--- Dataset content ---
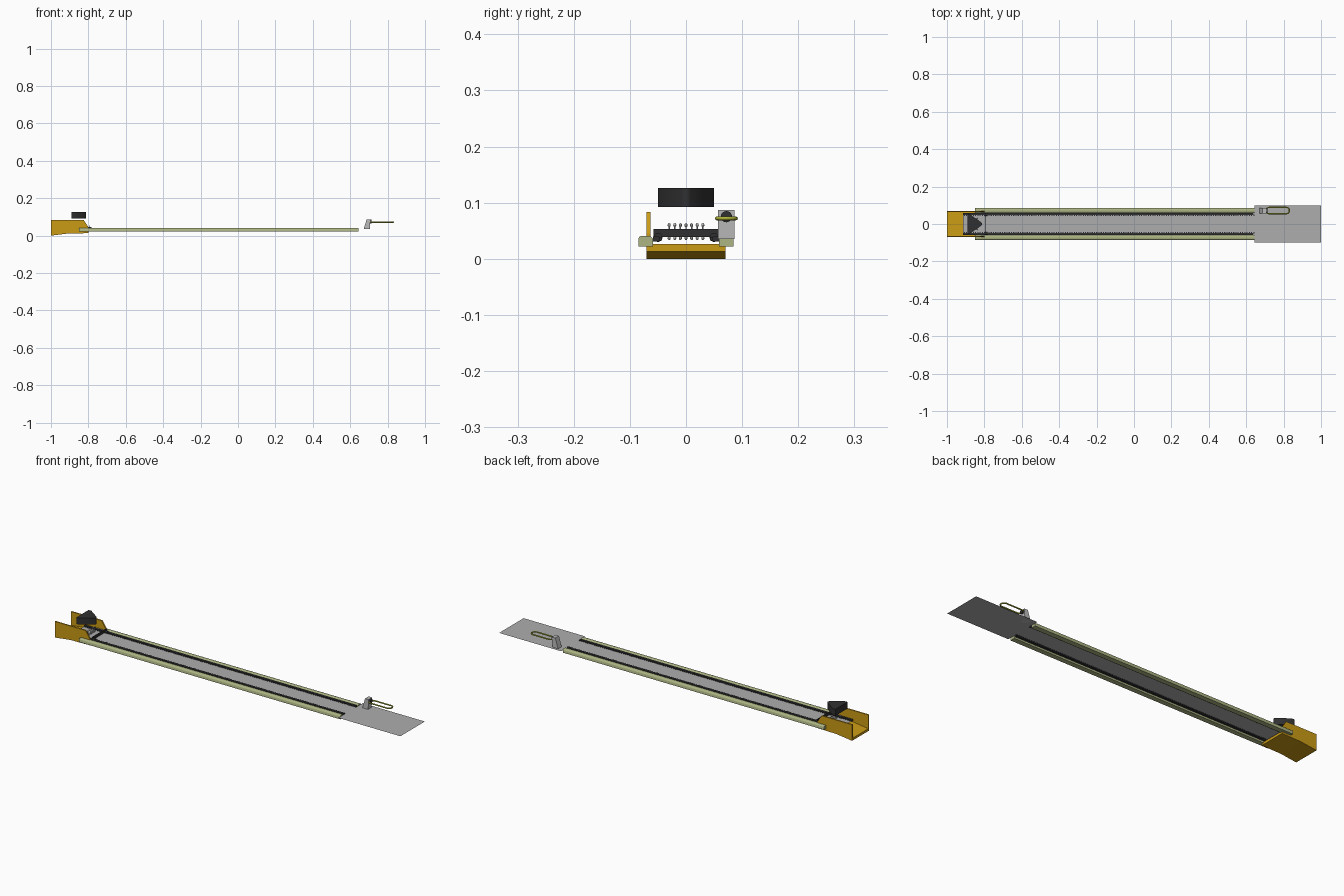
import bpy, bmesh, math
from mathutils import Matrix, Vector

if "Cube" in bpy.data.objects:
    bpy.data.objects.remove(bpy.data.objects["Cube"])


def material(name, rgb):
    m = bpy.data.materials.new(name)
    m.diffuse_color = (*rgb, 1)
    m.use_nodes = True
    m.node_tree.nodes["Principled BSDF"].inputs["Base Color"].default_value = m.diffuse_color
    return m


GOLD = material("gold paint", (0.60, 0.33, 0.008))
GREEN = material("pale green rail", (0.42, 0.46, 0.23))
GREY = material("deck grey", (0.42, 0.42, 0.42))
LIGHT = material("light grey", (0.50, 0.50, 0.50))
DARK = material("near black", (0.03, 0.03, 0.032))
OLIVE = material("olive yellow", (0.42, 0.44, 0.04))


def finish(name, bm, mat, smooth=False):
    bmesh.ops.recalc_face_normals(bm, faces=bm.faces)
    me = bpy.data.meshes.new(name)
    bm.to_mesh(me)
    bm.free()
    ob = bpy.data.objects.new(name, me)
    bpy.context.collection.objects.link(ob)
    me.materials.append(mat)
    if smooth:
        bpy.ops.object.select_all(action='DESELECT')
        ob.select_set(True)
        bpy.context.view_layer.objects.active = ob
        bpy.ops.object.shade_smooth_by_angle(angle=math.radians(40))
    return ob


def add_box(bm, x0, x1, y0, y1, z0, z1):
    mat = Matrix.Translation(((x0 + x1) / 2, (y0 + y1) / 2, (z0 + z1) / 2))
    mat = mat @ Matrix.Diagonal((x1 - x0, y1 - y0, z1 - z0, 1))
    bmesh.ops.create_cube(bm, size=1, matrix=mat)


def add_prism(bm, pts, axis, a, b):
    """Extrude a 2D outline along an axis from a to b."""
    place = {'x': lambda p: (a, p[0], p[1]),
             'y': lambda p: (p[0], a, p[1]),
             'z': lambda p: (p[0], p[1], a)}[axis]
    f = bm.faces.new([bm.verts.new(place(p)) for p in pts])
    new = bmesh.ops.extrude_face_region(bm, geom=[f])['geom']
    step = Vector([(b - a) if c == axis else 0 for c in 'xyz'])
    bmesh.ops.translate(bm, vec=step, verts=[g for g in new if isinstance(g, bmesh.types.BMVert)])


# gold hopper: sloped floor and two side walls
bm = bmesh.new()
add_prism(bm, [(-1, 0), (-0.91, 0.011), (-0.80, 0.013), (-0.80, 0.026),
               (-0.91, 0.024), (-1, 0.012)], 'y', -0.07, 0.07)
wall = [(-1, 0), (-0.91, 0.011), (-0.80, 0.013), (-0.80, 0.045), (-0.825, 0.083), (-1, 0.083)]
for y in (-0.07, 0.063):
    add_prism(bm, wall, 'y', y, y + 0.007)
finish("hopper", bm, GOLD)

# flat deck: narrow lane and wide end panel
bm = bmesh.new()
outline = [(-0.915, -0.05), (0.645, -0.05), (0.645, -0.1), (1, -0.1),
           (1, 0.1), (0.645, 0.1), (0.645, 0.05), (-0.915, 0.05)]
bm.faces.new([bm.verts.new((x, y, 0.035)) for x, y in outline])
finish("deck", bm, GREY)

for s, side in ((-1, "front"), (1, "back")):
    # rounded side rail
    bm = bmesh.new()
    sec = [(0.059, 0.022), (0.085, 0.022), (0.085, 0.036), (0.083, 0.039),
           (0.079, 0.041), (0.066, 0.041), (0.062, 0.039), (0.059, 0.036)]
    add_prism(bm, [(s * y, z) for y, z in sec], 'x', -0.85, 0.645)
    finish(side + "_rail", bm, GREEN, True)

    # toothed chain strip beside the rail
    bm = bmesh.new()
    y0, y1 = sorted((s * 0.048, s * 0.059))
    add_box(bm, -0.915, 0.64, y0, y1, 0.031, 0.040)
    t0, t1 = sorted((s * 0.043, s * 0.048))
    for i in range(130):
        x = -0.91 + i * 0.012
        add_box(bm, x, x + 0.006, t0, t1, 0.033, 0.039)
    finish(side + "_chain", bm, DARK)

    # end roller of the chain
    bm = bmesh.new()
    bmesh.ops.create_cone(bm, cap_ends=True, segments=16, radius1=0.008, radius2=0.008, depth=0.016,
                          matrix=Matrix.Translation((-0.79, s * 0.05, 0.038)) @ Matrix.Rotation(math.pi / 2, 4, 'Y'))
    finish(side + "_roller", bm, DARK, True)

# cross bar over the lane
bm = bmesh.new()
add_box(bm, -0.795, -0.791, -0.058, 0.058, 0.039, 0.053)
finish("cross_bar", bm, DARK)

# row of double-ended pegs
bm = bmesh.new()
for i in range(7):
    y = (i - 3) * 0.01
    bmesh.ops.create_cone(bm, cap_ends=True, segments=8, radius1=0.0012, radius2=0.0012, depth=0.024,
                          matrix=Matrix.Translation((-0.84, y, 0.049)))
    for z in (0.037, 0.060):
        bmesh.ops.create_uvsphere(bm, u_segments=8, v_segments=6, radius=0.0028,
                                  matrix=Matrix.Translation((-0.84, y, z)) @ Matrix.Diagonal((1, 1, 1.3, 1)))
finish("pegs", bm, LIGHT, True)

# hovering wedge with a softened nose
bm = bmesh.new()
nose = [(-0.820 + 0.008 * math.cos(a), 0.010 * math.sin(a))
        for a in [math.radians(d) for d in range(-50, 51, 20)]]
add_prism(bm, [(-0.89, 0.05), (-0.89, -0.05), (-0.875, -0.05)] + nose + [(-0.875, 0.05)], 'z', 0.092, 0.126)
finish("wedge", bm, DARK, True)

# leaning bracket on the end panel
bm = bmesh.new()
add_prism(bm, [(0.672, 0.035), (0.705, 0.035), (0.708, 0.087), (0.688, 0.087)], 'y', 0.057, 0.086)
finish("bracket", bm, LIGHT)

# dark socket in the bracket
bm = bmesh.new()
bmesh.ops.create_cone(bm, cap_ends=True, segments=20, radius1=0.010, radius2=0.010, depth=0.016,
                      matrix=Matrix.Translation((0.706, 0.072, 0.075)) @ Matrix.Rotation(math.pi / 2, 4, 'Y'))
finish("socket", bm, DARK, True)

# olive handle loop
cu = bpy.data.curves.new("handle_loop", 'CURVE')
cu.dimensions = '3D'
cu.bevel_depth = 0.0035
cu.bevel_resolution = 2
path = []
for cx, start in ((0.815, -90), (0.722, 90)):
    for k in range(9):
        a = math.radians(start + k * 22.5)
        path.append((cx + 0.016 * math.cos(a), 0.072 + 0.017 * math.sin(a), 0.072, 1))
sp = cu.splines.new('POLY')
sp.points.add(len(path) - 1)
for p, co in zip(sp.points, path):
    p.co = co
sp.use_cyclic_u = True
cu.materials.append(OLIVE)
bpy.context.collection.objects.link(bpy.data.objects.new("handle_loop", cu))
---
### Assigned task
Every line from the line containing "y0, y1 = sorted((s * 0.048, s * 0.059))" through the line containing "matrix=Matrix.Translation((-0.79, s *" in the records above must be retyped exactly. Leave out the rest.

### Task result
    y0, y1 = sorted((s * 0.048, s * 0.059))
    add_box(bm, -0.915, 0.64, y0, y1, 0.031, 0.040)
    t0, t1 = sorted((s * 0.043, s * 0.048))
    for i in range(130):
        x = -0.91 + i * 0.012
        add_box(bm, x, x + 0.006, t0, t1, 0.033, 0.039)
    finish(side + "_chain", bm, DARK)

    # end roller of the chain
    bm = bmesh.new()
    bmesh.ops.create_cone(bm, cap_ends=True, segments=16, radius1=0.008, radius2=0.008, depth=0.016,
                          matrix=Matrix.Translation((-0.79, s * 0.05, 0.038)) @ Matrix.Rotation(math.pi / 2, 4, 'Y'))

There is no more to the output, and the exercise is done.